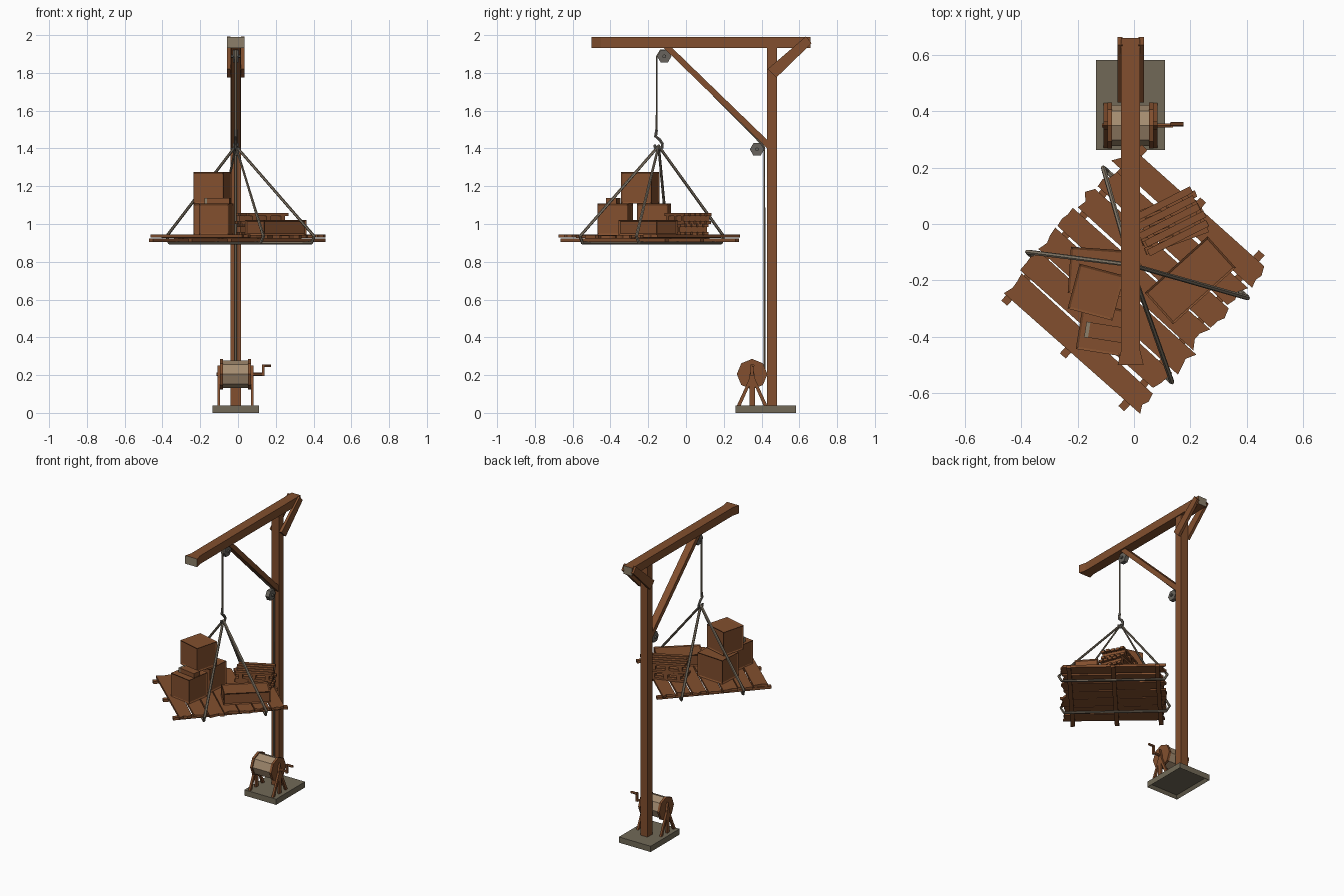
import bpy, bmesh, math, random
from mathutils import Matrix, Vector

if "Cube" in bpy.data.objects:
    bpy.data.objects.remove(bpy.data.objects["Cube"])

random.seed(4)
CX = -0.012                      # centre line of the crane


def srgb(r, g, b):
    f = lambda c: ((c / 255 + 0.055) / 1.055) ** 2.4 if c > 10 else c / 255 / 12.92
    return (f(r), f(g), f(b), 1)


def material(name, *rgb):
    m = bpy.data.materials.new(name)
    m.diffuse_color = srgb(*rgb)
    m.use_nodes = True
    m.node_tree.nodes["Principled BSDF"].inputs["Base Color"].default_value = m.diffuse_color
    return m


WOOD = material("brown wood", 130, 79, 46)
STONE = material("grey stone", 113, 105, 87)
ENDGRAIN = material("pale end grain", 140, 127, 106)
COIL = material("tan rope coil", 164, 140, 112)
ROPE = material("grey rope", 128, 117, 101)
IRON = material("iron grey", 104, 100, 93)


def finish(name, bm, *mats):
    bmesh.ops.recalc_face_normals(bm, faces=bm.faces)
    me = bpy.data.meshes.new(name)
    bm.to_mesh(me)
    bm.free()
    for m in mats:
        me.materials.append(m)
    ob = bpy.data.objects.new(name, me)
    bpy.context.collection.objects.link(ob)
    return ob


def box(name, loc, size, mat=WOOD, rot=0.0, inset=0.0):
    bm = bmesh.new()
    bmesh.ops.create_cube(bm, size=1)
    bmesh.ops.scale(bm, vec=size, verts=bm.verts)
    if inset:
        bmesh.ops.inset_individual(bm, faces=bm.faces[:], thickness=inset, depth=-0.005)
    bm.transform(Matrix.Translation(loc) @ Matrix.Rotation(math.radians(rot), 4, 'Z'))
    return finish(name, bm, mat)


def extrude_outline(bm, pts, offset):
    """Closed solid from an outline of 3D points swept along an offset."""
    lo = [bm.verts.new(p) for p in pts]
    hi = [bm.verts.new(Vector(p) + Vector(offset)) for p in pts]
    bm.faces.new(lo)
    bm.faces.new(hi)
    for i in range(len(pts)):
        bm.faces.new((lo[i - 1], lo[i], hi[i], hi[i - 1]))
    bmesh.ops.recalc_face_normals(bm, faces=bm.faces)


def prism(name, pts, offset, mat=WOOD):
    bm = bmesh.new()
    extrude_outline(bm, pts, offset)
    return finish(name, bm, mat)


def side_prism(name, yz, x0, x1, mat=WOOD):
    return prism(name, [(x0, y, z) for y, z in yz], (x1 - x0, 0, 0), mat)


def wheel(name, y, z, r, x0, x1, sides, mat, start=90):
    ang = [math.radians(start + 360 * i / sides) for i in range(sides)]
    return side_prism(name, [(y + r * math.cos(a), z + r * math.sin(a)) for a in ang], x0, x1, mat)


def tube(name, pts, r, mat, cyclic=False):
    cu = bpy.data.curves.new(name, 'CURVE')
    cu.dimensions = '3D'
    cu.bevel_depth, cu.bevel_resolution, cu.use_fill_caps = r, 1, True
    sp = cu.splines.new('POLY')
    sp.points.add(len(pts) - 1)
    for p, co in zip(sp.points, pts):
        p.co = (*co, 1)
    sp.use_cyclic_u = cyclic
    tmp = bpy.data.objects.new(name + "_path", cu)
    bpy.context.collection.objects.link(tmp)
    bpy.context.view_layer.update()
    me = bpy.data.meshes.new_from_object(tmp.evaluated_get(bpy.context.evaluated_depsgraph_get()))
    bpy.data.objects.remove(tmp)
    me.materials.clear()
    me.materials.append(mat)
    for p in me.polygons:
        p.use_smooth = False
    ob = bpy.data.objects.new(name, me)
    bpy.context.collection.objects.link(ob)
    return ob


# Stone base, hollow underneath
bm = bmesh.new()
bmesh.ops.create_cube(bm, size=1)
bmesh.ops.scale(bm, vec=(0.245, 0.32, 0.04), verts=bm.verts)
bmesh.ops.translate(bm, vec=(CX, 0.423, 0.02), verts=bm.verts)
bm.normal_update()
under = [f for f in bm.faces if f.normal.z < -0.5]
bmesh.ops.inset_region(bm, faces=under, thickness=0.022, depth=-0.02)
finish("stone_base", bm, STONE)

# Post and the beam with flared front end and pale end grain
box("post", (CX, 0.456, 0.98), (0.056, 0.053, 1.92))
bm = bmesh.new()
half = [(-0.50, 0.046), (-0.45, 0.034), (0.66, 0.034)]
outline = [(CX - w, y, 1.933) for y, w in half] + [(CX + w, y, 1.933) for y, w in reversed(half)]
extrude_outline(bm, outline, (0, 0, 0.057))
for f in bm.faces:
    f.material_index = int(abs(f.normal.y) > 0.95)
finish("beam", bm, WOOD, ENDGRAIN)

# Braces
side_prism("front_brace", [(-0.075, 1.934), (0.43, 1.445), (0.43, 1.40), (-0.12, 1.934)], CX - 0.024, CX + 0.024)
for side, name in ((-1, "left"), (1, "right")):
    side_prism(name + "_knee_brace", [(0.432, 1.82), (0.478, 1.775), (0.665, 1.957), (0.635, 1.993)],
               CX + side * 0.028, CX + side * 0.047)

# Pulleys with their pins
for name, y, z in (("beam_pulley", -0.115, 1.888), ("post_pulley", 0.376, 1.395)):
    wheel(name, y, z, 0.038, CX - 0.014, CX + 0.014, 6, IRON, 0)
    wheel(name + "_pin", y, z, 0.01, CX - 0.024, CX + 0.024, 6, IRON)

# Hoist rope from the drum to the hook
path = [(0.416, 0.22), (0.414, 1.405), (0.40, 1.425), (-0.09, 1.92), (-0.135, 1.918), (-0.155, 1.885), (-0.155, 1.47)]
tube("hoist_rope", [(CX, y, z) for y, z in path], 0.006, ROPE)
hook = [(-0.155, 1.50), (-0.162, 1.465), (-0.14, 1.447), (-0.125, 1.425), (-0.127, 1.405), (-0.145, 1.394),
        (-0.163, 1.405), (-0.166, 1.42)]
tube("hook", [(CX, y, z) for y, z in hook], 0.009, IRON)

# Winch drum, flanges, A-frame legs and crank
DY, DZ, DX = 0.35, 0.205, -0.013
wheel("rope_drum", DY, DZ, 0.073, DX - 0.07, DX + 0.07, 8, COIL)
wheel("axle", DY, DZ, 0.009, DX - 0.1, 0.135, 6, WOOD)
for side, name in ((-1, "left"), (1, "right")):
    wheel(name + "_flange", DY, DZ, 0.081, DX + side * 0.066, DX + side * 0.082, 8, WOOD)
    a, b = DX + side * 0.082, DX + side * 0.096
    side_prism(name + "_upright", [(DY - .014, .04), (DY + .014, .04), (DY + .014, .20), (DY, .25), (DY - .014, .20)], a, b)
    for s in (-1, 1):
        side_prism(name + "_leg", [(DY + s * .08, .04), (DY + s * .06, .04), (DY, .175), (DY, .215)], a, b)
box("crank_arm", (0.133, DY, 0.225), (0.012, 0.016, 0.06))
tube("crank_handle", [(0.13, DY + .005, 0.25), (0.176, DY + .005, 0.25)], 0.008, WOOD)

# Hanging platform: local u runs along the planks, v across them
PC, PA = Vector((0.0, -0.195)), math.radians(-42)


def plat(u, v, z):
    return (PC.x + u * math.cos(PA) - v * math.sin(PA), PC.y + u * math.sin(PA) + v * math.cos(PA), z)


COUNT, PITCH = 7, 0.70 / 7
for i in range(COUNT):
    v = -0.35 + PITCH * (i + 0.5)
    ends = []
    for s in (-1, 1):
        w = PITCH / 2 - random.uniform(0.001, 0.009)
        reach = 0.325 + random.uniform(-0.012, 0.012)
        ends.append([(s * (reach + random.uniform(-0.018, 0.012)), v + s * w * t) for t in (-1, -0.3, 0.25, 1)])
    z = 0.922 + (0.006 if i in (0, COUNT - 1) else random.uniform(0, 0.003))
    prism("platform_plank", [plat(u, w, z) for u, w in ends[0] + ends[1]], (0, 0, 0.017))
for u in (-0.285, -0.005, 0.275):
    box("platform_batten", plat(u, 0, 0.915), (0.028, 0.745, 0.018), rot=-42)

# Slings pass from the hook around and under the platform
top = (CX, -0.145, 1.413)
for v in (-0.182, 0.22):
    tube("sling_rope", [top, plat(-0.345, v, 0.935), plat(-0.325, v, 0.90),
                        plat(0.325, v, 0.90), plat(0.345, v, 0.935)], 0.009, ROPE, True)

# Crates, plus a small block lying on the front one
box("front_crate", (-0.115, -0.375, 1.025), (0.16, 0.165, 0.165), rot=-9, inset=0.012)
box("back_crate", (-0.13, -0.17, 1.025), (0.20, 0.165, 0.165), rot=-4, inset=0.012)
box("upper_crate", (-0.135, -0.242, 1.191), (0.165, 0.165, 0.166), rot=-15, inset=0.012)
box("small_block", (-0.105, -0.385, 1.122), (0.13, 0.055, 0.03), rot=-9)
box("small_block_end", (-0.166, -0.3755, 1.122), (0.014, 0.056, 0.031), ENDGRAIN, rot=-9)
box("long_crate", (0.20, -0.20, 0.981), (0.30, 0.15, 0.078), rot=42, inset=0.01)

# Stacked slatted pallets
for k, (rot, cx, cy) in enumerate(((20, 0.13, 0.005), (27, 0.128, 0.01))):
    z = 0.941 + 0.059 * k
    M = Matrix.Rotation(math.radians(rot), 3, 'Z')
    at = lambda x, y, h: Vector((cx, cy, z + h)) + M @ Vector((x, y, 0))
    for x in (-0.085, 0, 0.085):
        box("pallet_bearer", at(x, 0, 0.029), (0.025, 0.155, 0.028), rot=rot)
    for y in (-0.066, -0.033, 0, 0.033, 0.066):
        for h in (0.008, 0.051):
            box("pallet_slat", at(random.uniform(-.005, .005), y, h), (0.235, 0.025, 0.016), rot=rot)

================

# [Task to complete]
Please go over the data above and copy each line with "along" in it.

# [Output for this task]
    """Closed solid from an outline of 3D points swept along an offset."""
# Hanging platform: local u runs along the planks, v across them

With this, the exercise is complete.